March 23, 2018 King Crimson – Larks’ Tongues in Aspic 45 Years Later
In the Progressive Rock world, King Crimson is regarded as one of the earliest purveyors of the genre. This is a well-deserved attribution, for the enduring and still currently active English band is also among the first of the league to release an album, alongside Moody Blues (Days of Future Passed), Jethro Tull (This Was), Van der Graaf Generator (The Aerosol Grey Machine), and Caravan (Caravan). Despite its sporadic, on-and-off career, King Crimson remains an influence to many contemporary bands that operate in the same sonic sphere – such as Dream Theater (“A Mind Beside Itself”), Porcupine Tree (“Anesthetize”), and The Mars Volta (“Roulette Dares [The Haunt Of]”).
Formed in 1968, in London, England, King Crimson, to date, has released 13 studio albums – from 1969’s seminal In the Court of the Crimson King to 2003’s The Power to Believe. Influential and popular as the band continues to be, King Crimson, with its music, remains worthy of reintroduction especially to the current generation’s young music lovers who prefer cerebral and complex types of music. Right now, the best way to get reacquainted with King Crimson’s legacy is to start with the band’s symphonic fifth, because it is turning 45! Almost golden, it was already gold anyway, a long time ago!
Released on March 23, 1973 through Island Records, Larks’ Tongues in Aspic is the debut of King Crimson’s fifth incarnation, which was comprised by founder and Guitarist Robert Fripp and the then new members John Wetton (vocals, bass, piano), David Cross (violin, viola, Mellotron, electric piano, flute), Jamie Muir (percussion, drums), and Bill Bruford (drums, timbales, cowbell, wood blocks). Its overall sound was distinct, drawing elements from the often rigid sensibilities of 20th-century Eastern European Classical music—in particular, Béla Bartók (“Romanian Folk Dances”) and Igor Stravinsky (“The Rite of Spring”) – but also allowing space for free, Jazz-inspired improvisation and Heavy Metal excursions.
King Crimson’s fifth album opened with the thirteen-and-a-half-minute instrumental epic, “Larks’ Tongues in Aspic, Part I,” which started with three minutes of rustles, bells, and chimes that then segued into alternating sections of Wagner-reminiscent violin staccato and Black Sabbath–inspired metallic indulgence. After this breathtaking intensity, Fripp and his new sonic cohorts spiced the track up with some feedback-laden jazzy experimentations. Then, rising like smoke after the seeming chaos was an Oriental-influenced violin solo. King Crimson then took the listener back to the cacophony with cinematic flourishes, and then treating the track with a sinister and eerie conclusion.
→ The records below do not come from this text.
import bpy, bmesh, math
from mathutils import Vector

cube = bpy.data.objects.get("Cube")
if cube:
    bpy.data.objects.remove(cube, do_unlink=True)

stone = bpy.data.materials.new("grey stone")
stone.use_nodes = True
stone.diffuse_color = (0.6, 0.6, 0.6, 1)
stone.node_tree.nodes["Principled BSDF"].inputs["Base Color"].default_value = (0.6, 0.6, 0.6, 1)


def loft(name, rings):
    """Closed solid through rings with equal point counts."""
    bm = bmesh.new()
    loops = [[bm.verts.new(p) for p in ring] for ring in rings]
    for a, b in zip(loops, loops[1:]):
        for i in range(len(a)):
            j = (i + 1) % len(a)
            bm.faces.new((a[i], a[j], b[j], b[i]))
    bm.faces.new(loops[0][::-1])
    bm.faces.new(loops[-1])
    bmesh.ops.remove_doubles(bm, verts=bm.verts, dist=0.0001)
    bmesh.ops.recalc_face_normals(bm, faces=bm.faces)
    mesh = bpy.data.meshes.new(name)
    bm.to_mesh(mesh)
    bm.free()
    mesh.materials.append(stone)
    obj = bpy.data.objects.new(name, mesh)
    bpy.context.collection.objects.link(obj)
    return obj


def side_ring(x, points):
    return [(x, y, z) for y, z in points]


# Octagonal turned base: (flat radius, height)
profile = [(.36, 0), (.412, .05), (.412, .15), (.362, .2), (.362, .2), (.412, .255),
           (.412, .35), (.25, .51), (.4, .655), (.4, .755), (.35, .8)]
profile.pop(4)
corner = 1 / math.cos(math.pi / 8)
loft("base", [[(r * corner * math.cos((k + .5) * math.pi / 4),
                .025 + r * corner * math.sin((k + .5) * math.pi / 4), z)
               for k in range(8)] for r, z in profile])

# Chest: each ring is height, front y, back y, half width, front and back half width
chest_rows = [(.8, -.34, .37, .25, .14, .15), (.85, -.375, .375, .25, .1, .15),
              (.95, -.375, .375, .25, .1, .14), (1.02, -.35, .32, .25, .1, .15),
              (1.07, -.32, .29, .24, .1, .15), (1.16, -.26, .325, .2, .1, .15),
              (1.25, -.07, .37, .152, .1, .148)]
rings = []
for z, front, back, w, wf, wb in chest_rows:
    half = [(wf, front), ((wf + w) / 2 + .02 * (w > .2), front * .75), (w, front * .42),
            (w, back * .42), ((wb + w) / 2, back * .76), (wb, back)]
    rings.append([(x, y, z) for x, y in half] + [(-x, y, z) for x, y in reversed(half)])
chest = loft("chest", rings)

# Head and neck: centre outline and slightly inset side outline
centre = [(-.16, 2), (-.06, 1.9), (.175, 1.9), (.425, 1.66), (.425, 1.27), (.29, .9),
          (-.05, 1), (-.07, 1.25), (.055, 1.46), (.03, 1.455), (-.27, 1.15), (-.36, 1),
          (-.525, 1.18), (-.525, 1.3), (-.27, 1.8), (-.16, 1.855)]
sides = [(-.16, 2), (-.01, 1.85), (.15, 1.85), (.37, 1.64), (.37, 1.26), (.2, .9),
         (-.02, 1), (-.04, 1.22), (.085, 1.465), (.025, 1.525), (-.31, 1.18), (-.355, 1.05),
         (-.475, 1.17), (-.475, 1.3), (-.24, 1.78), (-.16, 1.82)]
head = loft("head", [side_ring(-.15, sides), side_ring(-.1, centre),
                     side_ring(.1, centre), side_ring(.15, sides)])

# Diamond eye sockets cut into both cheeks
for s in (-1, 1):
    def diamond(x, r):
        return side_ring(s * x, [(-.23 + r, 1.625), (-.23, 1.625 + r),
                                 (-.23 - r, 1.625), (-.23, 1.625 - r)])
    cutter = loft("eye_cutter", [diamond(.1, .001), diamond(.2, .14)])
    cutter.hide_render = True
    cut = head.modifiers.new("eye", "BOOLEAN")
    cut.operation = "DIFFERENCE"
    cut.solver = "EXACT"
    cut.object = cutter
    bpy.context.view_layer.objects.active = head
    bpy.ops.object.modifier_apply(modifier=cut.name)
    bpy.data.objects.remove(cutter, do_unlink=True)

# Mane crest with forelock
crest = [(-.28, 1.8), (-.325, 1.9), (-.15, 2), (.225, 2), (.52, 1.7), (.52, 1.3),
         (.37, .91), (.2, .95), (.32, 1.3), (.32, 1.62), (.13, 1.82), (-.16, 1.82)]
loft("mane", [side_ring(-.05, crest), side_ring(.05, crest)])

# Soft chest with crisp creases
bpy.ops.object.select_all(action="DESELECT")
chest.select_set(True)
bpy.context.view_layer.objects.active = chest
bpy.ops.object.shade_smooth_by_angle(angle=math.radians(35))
The album’s first proper song, “Book of Saturdays” was a short, semi-acoustic, and drum-less foray into something rustic, folky, and heady – a rather perfect vehicle for introducing King Crimson’s then new Vocalist/Bassist Wetton. This was followed by “Exiles” – another cryptic and Folk/Classical-styled song that was preluded by a short instrumental bit that conjured images of impending battle ships and then progressed into becoming a string-adorned romantic ballad. The ensuing “Easy Money” concluded the album’s triumvirate of songs – angular, looser, and much more improvised, exuding a freer jam feel and featuring an extended instrumental interlude.
Then, finally, Fripp and the rest of the reinvigorated King Crimson finished off the savory larks’ tongues with two instrumentals more: the sparse, filmic, virtually monotonic, and violin-led “The Talking Drum” and the opening track’s sequel – “Larks’ Tongues in Aspic, Part II,” whose ascending chord progression, guitar distortion, ominous and driving bass lines, relentless drum chops as well as poundings, along with melodic violin ad-lib made for a great, ultimate closer for this grandiose masterpiece.
Like any other genre, Progressive Rock continues to evolve, with its proponents fusing more and more styles together as well as incorporating different sounds from whatever sources are available to them. After all, eclecticism is the basic characteristic of this kind of music. However, no matter how far the genre has traveled, how expansive it has covered, and how deep it has explored the well of musical possibilities, the bricks laid down by the old vanguards such as King Crimson will always remain an important and indispensable foundation of Progressive Rock. Commemorate King Crimson’s legacy and pay homage to the entire genre itself, by celebrating Larks’ Tongues in Aspic’s 45th anniversary in full volume and with an undivided attention.